Protho was arraigned in police court the next day. He was charged with shooting with the intent to kill. His chances of escaping a stiff penalty and prison time appeared slim.

During the mix up at the News office, a lady employee who was in the inner office, made a dash for the press room. She was so frightened that she fainted. Her sister, in trying to get out of harm’s way, jumped through a narrow aperture in the partition between the front office and the private one.


Ex-Chief of Police William F. Sims was found guilty of bribery in District Court at Tecumseh on September 30, 1909. After being out for only 30 minutes, the foreman of the jury announced that they had reached a decision and he was instructed to report the jury finding to the court.

There had been a notable lack of interest shown by the citizens in the case since the beginning. At the time the jury delivered their decision, there were very few in the courtroom besides the directly interested parties.

He was sentenced by Judge Russell to three years in the state penitentiary at McAlester. The sentence followed an overruling of a motion for a new trial filed by counsel for the defendant. They immediately gave notice of appeal following the passing of the sentence. Bond was set at $7,500, pending the appeal.


With about 500 people in attendance, the cornerstone of the new high school building was laid on October 6, 1909, in impressive ceremonies. Members of the local Masonic Lodge were in charge. W.P. Freeman of McAlester, acting as grand commander, a special appointment of grand master H.L. Muldrow, since he could not attend.

Members of the School Board, city officials, instructors at the school, citizens, and a number of students were present. Several items were placed inside the cornerstone: Several Masonic items, copies of the Shawnee Herald and News, a descriptive catalog of Shawnee, and a list of officers and standing committees of the city of Shawnee.

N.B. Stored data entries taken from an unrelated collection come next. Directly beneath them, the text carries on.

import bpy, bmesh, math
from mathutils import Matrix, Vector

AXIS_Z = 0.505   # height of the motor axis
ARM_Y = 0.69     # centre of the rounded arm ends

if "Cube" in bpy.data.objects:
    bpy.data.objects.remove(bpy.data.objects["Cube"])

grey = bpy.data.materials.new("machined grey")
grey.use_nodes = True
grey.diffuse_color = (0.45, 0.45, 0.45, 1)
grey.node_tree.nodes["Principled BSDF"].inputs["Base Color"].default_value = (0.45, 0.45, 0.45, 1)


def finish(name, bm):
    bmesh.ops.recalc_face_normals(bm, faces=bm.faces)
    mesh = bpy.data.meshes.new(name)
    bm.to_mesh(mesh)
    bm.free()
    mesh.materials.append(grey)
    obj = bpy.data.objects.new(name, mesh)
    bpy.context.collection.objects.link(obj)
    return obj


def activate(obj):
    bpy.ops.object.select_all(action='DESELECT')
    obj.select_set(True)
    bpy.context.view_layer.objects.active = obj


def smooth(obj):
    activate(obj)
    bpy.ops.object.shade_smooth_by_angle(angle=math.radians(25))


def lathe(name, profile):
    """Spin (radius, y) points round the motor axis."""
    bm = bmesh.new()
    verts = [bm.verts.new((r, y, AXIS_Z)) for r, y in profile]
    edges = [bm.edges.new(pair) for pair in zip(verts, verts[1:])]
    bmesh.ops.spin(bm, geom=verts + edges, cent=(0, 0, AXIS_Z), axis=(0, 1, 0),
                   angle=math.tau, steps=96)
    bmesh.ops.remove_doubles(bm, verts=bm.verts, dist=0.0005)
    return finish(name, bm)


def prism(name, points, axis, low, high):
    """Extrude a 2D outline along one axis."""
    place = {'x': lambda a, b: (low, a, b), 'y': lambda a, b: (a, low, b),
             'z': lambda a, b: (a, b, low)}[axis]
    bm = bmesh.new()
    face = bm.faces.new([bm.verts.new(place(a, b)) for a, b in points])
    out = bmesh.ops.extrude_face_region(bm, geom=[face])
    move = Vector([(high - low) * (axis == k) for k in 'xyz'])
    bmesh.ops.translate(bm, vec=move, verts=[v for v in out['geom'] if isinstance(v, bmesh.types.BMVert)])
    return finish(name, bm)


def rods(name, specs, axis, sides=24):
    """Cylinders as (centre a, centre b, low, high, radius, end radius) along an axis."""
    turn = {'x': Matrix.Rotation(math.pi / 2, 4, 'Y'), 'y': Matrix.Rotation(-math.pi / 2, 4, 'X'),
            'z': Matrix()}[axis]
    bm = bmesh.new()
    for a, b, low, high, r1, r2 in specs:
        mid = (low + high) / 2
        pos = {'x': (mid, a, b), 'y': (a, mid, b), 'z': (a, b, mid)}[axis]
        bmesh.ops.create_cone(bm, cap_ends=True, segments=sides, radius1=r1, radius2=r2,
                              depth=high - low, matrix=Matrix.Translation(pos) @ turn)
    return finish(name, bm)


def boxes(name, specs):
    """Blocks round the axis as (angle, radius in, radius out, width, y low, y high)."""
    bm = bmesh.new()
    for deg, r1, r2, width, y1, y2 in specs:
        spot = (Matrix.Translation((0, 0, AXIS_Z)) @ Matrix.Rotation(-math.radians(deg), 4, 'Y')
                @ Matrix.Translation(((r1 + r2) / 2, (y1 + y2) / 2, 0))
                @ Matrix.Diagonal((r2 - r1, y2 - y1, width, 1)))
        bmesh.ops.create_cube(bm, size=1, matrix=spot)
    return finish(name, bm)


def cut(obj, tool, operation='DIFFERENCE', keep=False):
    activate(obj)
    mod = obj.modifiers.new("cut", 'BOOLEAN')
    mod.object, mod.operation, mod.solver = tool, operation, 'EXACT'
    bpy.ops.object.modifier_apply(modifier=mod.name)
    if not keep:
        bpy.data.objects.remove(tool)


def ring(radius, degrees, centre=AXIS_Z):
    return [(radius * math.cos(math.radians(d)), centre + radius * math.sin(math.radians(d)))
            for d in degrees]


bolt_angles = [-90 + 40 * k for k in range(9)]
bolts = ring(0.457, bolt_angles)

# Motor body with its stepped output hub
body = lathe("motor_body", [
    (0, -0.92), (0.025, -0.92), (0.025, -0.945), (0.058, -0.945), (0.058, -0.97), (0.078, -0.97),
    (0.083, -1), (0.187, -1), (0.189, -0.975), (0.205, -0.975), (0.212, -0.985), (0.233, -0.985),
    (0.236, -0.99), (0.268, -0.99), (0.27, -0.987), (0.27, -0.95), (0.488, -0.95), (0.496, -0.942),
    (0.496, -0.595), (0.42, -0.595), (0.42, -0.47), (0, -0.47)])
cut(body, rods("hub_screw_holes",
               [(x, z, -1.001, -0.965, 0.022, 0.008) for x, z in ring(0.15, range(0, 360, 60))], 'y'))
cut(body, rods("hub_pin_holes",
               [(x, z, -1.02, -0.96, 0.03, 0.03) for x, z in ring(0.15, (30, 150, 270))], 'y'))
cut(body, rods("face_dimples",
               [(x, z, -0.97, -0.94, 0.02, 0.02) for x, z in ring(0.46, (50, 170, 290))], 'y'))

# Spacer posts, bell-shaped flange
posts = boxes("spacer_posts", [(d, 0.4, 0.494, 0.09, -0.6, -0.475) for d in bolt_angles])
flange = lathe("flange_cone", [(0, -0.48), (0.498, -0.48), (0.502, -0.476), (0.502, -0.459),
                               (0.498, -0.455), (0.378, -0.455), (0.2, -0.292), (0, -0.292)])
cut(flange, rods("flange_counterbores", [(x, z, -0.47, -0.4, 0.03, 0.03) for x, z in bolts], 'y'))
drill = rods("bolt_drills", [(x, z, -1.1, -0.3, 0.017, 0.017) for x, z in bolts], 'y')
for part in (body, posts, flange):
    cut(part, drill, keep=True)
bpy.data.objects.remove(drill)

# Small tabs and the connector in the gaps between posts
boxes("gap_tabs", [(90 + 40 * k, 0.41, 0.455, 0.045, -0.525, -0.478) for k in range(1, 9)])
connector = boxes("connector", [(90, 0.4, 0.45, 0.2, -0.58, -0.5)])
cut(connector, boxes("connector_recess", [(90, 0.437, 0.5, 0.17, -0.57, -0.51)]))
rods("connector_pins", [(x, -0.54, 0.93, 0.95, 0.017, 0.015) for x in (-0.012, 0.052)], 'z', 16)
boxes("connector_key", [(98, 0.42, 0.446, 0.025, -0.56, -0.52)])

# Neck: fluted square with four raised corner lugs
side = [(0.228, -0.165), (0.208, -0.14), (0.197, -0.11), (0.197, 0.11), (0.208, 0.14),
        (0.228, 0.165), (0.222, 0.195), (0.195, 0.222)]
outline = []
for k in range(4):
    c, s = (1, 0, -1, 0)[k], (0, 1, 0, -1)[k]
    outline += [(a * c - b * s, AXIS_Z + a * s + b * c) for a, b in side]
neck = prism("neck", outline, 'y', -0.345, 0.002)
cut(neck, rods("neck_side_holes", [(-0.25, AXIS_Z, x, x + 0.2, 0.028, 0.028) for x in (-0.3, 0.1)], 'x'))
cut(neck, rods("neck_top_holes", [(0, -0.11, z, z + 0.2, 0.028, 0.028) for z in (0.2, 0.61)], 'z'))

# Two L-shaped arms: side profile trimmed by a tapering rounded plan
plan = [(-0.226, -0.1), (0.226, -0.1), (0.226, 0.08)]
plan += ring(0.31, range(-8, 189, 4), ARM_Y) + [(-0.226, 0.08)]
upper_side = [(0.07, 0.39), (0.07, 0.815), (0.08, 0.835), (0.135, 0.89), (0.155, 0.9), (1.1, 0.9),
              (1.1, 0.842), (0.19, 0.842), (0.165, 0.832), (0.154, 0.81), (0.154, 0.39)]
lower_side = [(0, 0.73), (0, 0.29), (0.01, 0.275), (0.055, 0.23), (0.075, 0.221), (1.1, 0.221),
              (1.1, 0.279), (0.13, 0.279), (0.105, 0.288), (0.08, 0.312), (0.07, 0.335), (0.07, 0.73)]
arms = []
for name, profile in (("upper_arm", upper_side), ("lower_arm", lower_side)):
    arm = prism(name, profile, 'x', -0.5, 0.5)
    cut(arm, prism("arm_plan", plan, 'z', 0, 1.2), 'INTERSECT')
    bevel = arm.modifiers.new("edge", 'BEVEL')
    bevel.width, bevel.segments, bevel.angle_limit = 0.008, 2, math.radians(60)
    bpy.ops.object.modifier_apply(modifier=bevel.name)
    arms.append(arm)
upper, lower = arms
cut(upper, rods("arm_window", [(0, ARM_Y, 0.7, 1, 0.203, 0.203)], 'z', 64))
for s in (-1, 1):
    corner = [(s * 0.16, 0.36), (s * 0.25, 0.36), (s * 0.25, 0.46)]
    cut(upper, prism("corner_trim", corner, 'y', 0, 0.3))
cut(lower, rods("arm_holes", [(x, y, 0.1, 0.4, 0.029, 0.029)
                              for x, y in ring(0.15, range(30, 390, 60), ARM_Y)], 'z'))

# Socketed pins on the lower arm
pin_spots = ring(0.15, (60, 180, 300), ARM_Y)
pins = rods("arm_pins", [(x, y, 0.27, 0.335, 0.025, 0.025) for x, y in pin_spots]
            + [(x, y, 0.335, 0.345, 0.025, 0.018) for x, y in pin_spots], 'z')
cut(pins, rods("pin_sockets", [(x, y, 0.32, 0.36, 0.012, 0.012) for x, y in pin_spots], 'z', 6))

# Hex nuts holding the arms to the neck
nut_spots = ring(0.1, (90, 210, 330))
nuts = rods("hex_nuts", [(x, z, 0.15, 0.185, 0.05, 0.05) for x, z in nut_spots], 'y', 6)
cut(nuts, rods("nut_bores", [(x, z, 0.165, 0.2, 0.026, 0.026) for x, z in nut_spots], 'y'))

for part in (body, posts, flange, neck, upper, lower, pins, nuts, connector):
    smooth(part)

Ex-Police Chief William F. Sims, who was in a party composed of several Shawneeites, was on a fishing trip south of Tecumseh for a few days. On the morning of October 7, he was taken seriously ill and left immediately for his home in the city.

At Tecumseh he was given medical aid and was requested by the physician there to remain at his home until he felt better. Sims insisted that he would be able to continue the fishing trip, but by the time he arrived home, he felt worse. It appeared at first that he was suffering from congestion of the stomach, with fever.

Within a couple of months his friends had apprehension about his recovery. Physicians finally diagnosed that he probably would have to undergo surgery for appendicitis.


The Shawnee High School football team kicked off its 1909 season with a resounding 23-0 victory over Sacred Heart on October 9. This was the first victory in the history of high school football in Shawnee. They had only played 12 games since its inception in October of 1905.

This would prove to be its first winning season, finishing with a 3-2 record. The scores were 23-0 & 18-0 over Sacred Heart; and 18-0 over El Reno. The losses came to Norman, 41-0; and to Chickasha, 18-16. The all-time mark went to (3-14-0).

(These stories will appear in the exhaustive history of the city of Shawnee, due for publication in 2019/2020. It will appear in traditional book form, possibly as much as 1,200 pages, or more. It will also be available digitally for those who prefer. It will contain a fully-indexed section, with thousands of names and businesses noted. It will also contain a glossary, noting many of the office-holders throughout history in the city and county. And finally, a tribute/memorial section for the remembrance of love ones and tributes to organizations or businesses.)